__EXERCISE REQUIREMENTS__: Every line from the beginning of the records below up to the one holding "obj = bpy.data.objects.new(name, mesh)" should be quoted exactly; leave out the rest.
⁂
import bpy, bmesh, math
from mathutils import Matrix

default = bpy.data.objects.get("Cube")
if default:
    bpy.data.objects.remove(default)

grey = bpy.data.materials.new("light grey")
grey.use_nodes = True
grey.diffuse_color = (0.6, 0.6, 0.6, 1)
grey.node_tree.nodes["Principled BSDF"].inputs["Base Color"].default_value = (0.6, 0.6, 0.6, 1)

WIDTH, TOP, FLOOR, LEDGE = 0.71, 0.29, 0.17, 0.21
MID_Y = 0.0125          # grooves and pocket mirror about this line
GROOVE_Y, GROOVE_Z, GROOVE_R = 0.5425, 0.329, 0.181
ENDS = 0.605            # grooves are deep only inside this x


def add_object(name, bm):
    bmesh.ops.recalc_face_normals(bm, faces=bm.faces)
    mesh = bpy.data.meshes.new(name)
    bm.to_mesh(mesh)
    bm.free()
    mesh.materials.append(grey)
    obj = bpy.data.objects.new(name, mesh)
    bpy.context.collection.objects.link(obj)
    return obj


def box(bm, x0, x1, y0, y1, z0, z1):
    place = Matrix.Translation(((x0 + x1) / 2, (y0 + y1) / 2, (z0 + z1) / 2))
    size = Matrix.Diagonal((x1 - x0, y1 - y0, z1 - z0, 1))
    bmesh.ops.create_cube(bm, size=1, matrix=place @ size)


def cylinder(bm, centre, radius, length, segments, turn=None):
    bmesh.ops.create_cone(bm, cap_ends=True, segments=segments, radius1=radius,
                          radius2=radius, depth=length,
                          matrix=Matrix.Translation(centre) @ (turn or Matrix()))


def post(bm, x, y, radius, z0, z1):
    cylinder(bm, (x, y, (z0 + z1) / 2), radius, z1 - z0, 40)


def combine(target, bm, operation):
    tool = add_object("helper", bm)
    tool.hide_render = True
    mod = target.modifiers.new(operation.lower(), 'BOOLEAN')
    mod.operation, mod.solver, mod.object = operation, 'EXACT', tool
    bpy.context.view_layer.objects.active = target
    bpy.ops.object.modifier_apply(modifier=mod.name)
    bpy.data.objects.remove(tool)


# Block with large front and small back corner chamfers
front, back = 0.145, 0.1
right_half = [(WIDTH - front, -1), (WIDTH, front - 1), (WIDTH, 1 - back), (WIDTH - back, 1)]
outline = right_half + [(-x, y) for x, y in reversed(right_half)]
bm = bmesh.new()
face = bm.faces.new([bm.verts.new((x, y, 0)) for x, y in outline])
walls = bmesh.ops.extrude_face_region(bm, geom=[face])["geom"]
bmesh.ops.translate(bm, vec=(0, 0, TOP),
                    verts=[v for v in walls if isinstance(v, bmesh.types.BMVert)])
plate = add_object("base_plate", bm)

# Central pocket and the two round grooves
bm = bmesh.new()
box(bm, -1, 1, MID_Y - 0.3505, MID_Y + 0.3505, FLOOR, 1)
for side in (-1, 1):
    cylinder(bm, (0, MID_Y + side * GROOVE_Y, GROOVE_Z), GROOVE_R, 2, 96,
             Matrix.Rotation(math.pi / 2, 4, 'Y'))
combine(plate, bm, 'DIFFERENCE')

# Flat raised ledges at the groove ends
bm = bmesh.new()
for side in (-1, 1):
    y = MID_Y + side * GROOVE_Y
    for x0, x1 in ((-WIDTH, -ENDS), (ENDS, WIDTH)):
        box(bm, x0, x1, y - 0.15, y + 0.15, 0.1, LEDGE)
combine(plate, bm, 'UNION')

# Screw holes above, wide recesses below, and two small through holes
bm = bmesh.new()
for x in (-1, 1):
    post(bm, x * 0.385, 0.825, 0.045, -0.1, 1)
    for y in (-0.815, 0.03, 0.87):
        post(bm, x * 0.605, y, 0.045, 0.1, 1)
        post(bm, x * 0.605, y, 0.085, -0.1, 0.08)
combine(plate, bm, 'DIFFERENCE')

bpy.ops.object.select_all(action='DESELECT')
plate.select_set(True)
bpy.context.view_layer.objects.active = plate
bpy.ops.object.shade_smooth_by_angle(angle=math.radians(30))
⁂
__WRITTEN SOLUTION__:
import bpy, bmesh, math
from mathutils import Matrix

default = bpy.data.objects.get("Cube")
if default:
    bpy.data.objects.remove(default)

grey = bpy.data.materials.new("light grey")
grey.use_nodes = True
grey.diffuse_color = (0.6, 0.6, 0.6, 1)
grey.node_tree.nodes["Principled BSDF"].inputs["Base Color"].default_value = (0.6, 0.6, 0.6, 1)

WIDTH, TOP, FLOOR, LEDGE = 0.71, 0.29, 0.17, 0.21
MID_Y = 0.0125          # grooves and pocket mirror about this line
GROOVE_Y, GROOVE_Z, GROOVE_R = 0.5425, 0.329, 0.181
ENDS = 0.605            # grooves are deep only inside this x


def add_object(name, bm):
    bmesh.ops.recalc_face_normals(bm, faces=bm.faces)
    mesh = bpy.data.meshes.new(name)
    bm.to_mesh(mesh)
    bm.free()
    mesh.materials.append(grey)
    obj = bpy.data.objects.new(name, mesh)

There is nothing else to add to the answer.